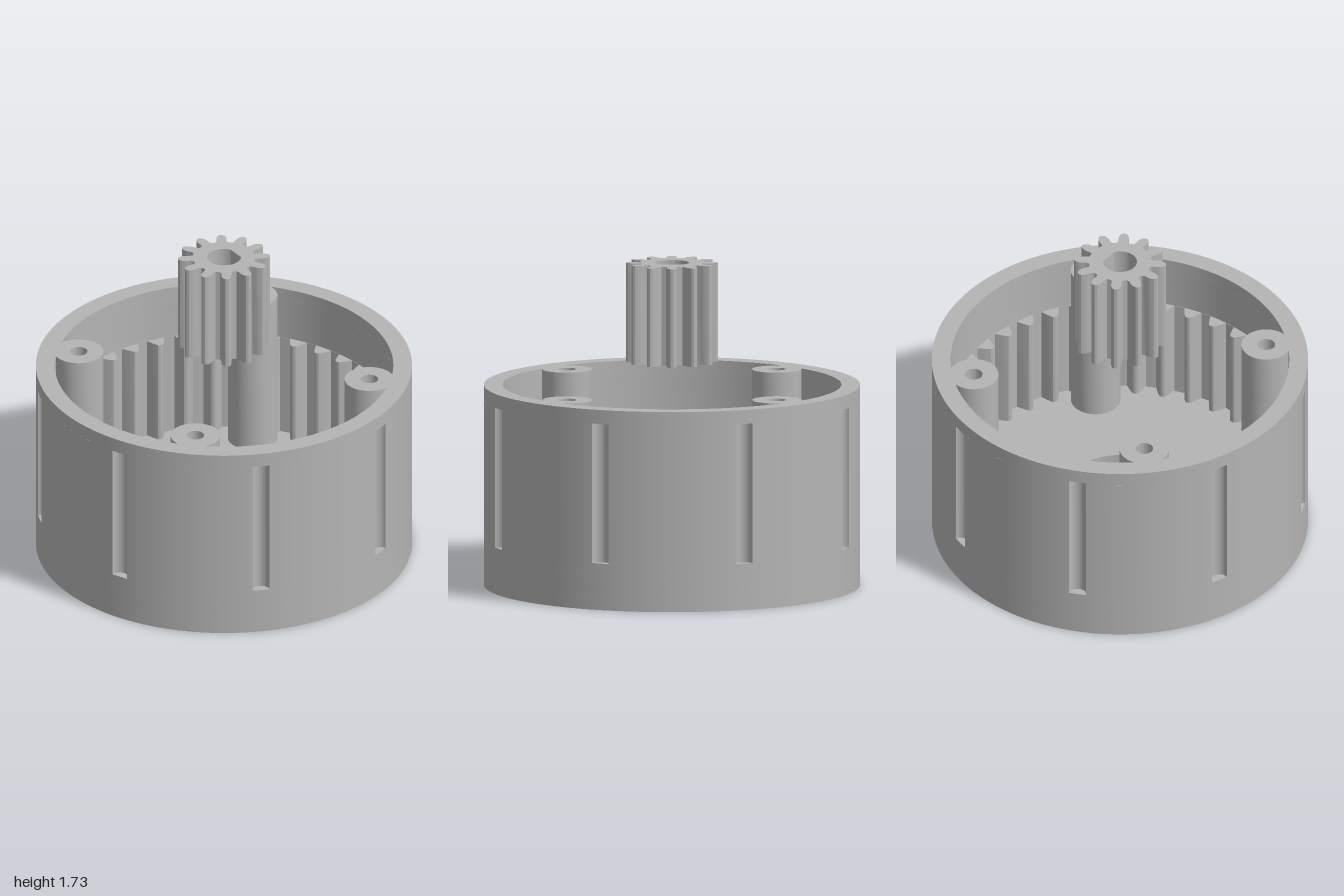
import * as THREE from 'three';
import { toCreasedNormals } from 'three/addons/utils/BufferGeometryUtils.js';

const grey = new THREE.MeshStandardMaterial({ color: 0xb4b4b4 });
grey.name = 'grey plastic';

const circle = (r, x = 0, y = 0, Type = THREE.Path) => new Type().absarc(x, y, r, 0, Math.PI * 2, false);
const disc = (r, holes = [], x = 0, y = 0) => {
  const s = circle(r, x, y, THREE.Shape);
  s.holes.push(...holes);
  return s;
};

// Upright prism of a plan shape between two heights
function slab(name, shape, y0, y1, segments = 64) {
  let g = new THREE.ExtrudeGeometry(shape, { depth: y1 - y0, bevelEnabled: false, curveSegments: segments });
  g.rotateX(-Math.PI / 2);
  g = toCreasedNormals(g, 0.45);
  const m = new THREE.Mesh(g, grey);
  m.name = name;
  m.position.y = y0;
  return m;
}

// Gear outline: flank is a list of [radius, half angle] from root to tip
function gearPoints(count, flank) {
  const pts = [];
  const add = (r, a) => pts.push(new THREE.Vector2(r * Math.cos(a), r * Math.sin(a)));
  for (let i = 0; i < count; i++) {
    const a = (i / count) * Math.PI * 2;
    flank.forEach(([r, h]) => add(r, a - h));
    [...flank].reverse().forEach(([r, h]) => add(r, a + h));
  }
  return pts;
}

// Wall plan with eight half-round grooves around the outside
function groovedRing(inner, grooveR) {
  const s = new THREE.Shape();
  const d = 2 * Math.asin(grooveR / 2);
  for (let i = 0; i < 8; i++) {
    const a = ((i + 0.5) * Math.PI) / 4;
    s.absarc(0, 0, 1, a - Math.PI / 4 + d, a - d, false);
    s.absarc(Math.cos(a), Math.sin(a), grooveR, a - Math.PI / 2 - d / 2, a + Math.PI / 2 + d / 2 - Math.PI * 2, true);
  }
  s.holes.push(circle(inner));
  return s;
}

export function createModel() {
  const model = new THREE.Group();
  model.name = 'planetaryGearHousing';

  const FLOOR = 0.21, GEAR_TOP = 0.78, TOP = 1.075, B = 0.557;
  const corners = [[B, B], [-B, B], [-B, -B], [B, -B]];
  const screwHoles = () => corners.map(([x, y]) => circle(0.053, x, y));

  // Housing: floor with a stepped centre bore, then the wall
  const housing = new THREE.Group();
  housing.name = 'housing';
  housing.add(
    slab('baseRecess', disc(1, [circle(0.4), ...screwHoles()]), 0, 0.09),
    slab('floor', disc(1, [circle(0.29), ...screwHoles()]), 0.09, FLOOR),
    slab('lowerWall', disc(1, [circle(0.9)]), FLOOR, 0.25),
    slab('groovedWall', groovedRing(0.9, 0.047), 0.25, 1.0, 48),
    slab('rim', disc(1, [circle(0.9)]), 1.0, TOP),
  );

  // Screw bosses: solid below, drilled from the top
  corners.forEach(([x, y]) => {
    housing.add(
      slab('bossBase', disc(0.132, [], x, y), FLOOR, GEAR_TOP, 24),
      slab('boss', disc(0.132, [circle(0.047, x, y)], x, y), GEAR_TOP, TOP, 24),
    );
  });
  model.add(housing);

  // Internal ring gear set into the wall
  const ringTeeth = gearPoints(36, [[0.898, 0.056], [0.87, 0.042], [0.845, 0.027], [0.833, 0.017], [0.829, 0.007]]);
  model.add(slab('ringGear', disc(0.93, [new THREE.Path(ringTeeth)]), FLOOR, GEAR_TOP));

  // Sun pinion floating above, with a D-shaped bore
  const pinion = new THREE.Shape(gearPoints(12, [
    [0.167, 0.19], [0.18, 0.148], [0.2, 0.14], [0.22, 0.118], [0.237, 0.076], [0.245, 0.03],
  ]));
  const flat = Math.acos(0.075 / 0.09);
  const bore = new THREE.Path().absarc(0, 0, 0.09, flat, Math.PI * 2 - flat, false);
  bore.closePath();
  pinion.holes.push(bore);
  model.add(slab('sunPinion', pinion, 1.2, 1.73, 24));

  return model;
}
+-------+
Copy exactly the stretch of data above from the line with "const corners = [[B, B], [-B, B], [-B, -B], [B, -B]];" through the line with "const flat = Math.acos(0.075 / 0.09);", and omit all other lines.

### ANSWER FOR THE TASK
  const corners = [[B, B], [-B, B], [-B, -B], [B, -B]];
  const screwHoles = () => corners.map(([x, y]) => circle(0.053, x, y));

  // Housing: floor with a stepped centre bore, then the wall
  const housing = new THREE.Group();
  housing.name = 'housing';
  housing.add(
    slab('baseRecess', disc(1, [circle(0.4), ...screwHoles()]), 0, 0.09),
    slab('floor', disc(1, [circle(0.29), ...screwHoles()]), 0.09, FLOOR),
    slab('lowerWall', disc(1, [circle(0.9)]), FLOOR, 0.25),
    slab('groovedWall', groovedRing(0.9, 0.047), 0.25, 1.0, 48),
    slab('rim', disc(1, [circle(0.9)]), 1.0, TOP),
  );

  // Screw bosses: solid below, drilled from the top
  corners.forEach(([x, y]) => {
    housing.add(
      slab('bossBase', disc(0.132, [], x, y), FLOOR, GEAR_TOP, 24),
      slab('boss', disc(0.132, [circle(0.047, x, y)], x, y), GEAR_TOP, TOP, 24),
    );
  });
  model.add(housing);

  // Internal ring gear set into the wall
  const ringTeeth = gearPoints(36, [[0.898, 0.056], [0.87, 0.042], [0.845, 0.027], [0.833, 0.017], [0.829, 0.007]]);
  model.add(slab('ringGear', disc(0.93, [new THREE.Path(ringTeeth)]), FLOOR, GEAR_TOP));

  // Sun pinion floating above, with a D-shaped bore
  const pinion = new THREE.Shape(gearPoints(12, [
    [0.167, 0.19], [0.18, 0.148], [0.2, 0.14], [0.22, 0.118], [0.237, 0.076], [0.245, 0.03],
  ]));
  const flat = Math.acos(0.075 / 0.09);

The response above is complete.